#### YOUR GOAL
Here are the records. Write out exactly the lines between the one holding "radius1=0.015, radius2=0.015, depth=1.2)" and the one holding "metal.diffuse_color = GREY", inclusive.

*****

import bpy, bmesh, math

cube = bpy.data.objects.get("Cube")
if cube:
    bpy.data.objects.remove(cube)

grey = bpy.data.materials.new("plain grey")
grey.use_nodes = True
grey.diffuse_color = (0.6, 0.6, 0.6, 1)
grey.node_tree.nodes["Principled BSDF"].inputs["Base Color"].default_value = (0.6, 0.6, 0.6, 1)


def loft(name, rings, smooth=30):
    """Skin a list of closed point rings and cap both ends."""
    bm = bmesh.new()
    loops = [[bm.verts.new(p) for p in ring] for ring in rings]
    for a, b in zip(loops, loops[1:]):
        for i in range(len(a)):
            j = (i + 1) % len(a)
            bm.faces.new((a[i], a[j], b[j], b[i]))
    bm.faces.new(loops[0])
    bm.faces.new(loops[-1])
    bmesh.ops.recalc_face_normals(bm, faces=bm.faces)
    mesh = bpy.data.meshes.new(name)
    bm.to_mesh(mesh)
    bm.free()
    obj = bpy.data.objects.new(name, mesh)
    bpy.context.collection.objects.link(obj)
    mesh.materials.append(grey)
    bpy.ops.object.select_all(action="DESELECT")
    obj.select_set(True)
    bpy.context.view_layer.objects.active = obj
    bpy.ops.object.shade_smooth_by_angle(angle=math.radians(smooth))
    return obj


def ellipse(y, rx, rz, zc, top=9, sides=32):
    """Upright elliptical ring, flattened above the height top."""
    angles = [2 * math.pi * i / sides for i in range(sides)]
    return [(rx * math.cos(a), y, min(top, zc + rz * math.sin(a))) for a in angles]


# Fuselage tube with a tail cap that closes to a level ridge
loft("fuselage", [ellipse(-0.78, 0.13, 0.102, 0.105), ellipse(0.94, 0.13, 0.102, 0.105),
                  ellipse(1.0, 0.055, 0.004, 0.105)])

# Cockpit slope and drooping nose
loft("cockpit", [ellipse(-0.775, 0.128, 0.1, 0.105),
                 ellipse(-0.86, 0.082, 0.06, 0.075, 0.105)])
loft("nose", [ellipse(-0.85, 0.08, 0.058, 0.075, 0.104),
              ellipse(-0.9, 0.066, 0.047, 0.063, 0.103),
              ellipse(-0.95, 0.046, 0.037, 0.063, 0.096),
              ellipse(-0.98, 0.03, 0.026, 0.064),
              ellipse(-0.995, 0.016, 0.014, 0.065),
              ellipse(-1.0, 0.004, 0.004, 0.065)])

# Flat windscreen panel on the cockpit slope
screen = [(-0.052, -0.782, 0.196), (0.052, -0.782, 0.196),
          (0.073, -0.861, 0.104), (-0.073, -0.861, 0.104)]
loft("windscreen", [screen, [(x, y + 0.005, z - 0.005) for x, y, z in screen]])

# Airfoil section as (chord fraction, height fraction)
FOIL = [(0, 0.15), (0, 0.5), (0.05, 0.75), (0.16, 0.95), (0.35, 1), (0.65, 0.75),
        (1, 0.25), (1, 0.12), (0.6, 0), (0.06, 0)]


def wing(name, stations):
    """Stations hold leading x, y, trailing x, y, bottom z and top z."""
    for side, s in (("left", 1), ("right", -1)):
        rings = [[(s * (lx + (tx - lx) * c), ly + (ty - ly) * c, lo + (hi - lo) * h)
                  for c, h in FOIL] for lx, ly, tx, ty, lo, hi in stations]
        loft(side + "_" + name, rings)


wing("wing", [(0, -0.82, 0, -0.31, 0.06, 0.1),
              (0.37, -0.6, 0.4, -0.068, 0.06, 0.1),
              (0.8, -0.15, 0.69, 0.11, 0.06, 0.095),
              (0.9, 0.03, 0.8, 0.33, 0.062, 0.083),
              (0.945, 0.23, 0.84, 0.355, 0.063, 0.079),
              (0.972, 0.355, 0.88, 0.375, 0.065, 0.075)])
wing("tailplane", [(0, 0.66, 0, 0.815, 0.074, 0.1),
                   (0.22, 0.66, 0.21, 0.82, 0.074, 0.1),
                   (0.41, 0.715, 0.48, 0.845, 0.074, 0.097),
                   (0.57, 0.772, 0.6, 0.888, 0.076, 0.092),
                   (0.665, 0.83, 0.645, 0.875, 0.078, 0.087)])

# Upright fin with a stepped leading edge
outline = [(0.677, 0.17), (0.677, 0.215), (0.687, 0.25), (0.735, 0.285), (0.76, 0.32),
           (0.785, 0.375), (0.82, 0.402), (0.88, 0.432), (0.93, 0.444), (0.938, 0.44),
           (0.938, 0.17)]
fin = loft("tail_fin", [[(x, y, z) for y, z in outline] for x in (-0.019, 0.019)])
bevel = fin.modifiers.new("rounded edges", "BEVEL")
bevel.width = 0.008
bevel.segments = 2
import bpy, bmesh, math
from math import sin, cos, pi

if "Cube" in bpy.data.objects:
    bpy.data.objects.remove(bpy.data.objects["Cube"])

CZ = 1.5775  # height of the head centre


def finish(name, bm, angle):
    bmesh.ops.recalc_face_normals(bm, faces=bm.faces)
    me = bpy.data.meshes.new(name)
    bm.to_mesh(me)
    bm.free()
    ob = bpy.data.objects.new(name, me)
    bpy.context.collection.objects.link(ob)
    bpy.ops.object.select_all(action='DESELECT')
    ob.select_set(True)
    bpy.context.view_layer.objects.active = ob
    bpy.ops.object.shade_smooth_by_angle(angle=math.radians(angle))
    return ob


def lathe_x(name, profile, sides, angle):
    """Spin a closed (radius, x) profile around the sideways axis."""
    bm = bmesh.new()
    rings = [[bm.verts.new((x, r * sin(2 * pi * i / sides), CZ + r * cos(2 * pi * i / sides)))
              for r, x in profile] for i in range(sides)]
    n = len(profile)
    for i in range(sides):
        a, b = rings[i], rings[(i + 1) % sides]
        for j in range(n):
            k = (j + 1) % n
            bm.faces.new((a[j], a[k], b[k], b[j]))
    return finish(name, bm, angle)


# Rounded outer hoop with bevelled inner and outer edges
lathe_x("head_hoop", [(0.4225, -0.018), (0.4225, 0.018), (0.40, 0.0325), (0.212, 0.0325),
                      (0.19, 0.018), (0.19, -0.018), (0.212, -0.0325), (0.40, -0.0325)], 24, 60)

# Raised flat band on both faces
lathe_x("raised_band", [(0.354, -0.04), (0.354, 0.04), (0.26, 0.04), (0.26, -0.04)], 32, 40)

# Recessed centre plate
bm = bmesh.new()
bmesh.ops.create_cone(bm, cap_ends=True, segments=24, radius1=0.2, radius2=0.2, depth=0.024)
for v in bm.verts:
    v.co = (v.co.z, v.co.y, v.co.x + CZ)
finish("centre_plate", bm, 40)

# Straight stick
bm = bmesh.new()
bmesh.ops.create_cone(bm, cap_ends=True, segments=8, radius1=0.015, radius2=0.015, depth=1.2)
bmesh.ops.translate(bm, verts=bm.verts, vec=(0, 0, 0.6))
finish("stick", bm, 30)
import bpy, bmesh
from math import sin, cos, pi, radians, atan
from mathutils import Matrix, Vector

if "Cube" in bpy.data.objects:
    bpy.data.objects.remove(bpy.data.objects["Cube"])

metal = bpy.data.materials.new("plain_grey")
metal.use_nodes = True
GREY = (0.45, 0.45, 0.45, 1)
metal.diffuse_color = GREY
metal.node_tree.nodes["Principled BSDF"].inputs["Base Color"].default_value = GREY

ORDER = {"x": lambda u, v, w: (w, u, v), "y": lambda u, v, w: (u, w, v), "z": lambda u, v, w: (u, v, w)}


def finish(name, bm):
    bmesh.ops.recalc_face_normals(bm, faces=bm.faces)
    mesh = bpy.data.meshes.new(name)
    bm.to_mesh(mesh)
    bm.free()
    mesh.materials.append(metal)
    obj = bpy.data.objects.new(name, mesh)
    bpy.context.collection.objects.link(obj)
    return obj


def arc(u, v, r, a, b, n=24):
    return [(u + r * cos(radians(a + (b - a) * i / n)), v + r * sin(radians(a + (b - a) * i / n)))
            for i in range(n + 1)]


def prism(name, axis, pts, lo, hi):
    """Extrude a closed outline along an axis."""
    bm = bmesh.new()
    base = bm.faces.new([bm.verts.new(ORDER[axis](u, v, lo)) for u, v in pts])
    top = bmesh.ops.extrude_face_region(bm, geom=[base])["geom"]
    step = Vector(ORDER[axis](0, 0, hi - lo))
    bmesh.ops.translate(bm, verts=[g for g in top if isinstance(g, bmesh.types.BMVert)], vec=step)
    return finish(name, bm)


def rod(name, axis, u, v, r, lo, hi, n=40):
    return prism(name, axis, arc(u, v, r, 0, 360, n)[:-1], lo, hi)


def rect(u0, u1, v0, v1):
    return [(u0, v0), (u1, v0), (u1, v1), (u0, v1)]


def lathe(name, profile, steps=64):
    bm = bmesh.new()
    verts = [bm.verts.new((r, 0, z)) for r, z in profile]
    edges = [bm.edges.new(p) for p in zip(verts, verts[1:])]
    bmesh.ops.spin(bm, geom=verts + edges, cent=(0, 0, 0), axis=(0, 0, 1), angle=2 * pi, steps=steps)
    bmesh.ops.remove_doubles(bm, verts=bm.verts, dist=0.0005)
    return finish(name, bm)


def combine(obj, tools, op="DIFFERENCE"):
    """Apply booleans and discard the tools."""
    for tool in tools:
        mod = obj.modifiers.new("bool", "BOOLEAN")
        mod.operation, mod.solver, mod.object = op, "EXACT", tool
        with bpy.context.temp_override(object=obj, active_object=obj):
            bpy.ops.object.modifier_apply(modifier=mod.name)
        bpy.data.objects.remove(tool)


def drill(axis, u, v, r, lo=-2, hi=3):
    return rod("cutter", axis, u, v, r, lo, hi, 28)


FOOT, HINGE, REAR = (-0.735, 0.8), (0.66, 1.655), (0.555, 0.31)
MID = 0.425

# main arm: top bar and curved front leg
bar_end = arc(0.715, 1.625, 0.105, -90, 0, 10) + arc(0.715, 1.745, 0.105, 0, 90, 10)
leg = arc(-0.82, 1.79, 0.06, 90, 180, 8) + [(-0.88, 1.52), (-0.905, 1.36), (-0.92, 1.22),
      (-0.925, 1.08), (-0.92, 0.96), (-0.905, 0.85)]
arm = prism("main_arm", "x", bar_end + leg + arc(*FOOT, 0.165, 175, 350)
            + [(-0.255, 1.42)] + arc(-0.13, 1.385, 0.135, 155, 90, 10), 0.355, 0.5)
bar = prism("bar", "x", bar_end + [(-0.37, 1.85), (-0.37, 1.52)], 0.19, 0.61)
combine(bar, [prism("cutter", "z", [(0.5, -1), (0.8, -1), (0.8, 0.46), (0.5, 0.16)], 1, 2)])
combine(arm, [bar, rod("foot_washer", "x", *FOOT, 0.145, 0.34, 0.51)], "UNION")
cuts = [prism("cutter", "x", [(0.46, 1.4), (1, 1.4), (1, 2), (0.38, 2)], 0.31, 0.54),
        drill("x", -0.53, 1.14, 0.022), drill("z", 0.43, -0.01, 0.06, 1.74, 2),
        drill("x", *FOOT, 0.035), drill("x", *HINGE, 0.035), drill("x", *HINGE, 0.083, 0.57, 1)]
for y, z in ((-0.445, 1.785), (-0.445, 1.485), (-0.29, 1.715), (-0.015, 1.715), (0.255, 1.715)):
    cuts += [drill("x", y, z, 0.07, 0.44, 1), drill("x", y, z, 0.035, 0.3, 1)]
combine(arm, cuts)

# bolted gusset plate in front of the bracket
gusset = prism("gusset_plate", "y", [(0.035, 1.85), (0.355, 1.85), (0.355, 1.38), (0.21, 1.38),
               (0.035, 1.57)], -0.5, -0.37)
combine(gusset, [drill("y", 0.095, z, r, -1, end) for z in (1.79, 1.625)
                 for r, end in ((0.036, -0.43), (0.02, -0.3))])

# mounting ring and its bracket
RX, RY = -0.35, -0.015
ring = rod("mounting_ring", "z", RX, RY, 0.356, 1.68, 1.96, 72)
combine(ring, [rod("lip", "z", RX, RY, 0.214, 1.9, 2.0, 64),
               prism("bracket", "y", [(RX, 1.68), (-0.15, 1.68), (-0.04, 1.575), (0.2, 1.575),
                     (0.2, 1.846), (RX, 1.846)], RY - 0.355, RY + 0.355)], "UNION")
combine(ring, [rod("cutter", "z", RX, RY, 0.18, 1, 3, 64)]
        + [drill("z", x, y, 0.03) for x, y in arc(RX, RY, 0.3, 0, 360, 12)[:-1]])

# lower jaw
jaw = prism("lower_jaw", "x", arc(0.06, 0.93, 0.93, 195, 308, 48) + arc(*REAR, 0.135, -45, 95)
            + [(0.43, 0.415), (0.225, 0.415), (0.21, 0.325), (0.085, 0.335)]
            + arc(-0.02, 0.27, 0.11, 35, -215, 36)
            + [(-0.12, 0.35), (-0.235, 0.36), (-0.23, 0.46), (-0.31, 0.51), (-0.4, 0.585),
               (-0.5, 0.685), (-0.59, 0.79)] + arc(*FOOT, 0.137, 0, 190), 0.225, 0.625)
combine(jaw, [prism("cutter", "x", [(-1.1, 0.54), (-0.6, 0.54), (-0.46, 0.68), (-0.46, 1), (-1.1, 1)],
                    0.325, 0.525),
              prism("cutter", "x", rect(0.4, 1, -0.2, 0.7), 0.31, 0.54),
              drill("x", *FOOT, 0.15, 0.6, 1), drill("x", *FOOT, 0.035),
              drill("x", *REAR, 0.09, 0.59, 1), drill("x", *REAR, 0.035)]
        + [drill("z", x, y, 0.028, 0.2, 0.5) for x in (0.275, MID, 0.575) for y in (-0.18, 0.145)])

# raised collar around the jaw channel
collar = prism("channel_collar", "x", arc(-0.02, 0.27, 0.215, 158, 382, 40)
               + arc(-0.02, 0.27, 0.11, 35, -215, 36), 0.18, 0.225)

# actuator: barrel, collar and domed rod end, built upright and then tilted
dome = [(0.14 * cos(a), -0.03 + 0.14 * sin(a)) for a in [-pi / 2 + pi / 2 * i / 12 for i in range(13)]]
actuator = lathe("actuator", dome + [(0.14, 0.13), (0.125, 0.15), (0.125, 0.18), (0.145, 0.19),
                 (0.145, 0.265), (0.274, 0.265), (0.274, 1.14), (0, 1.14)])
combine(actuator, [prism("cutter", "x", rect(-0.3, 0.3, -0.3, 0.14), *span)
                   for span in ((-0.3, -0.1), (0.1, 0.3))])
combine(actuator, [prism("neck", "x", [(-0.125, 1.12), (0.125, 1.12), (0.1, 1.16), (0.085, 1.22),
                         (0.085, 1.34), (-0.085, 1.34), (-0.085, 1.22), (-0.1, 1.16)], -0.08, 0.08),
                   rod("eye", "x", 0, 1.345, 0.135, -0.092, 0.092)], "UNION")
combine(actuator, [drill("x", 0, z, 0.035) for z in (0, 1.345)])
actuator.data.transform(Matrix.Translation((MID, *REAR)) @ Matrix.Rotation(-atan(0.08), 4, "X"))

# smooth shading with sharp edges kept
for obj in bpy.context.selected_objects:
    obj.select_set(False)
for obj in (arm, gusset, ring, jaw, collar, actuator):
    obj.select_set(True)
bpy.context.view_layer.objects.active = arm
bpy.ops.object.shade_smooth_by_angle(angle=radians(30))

*****

#### ANSWER BELOW
bmesh.ops.create_cone(bm, cap_ends=True, segments=8, radius1=0.015, radius2=0.015, depth=1.2)
bmesh.ops.translate(bm, verts=bm.verts, vec=(0, 0, 0.6))
finish("stick", bm, 30)
import bpy, bmesh
from math import sin, cos, pi, radians, atan
from mathutils import Matrix, Vector

if "Cube" in bpy.data.objects:
    bpy.data.objects.remove(bpy.data.objects["Cube"])

metal = bpy.data.materials.new("plain_grey")
metal.use_nodes = True
GREY = (0.45, 0.45, 0.45, 1)
metal.diffuse_color = GREY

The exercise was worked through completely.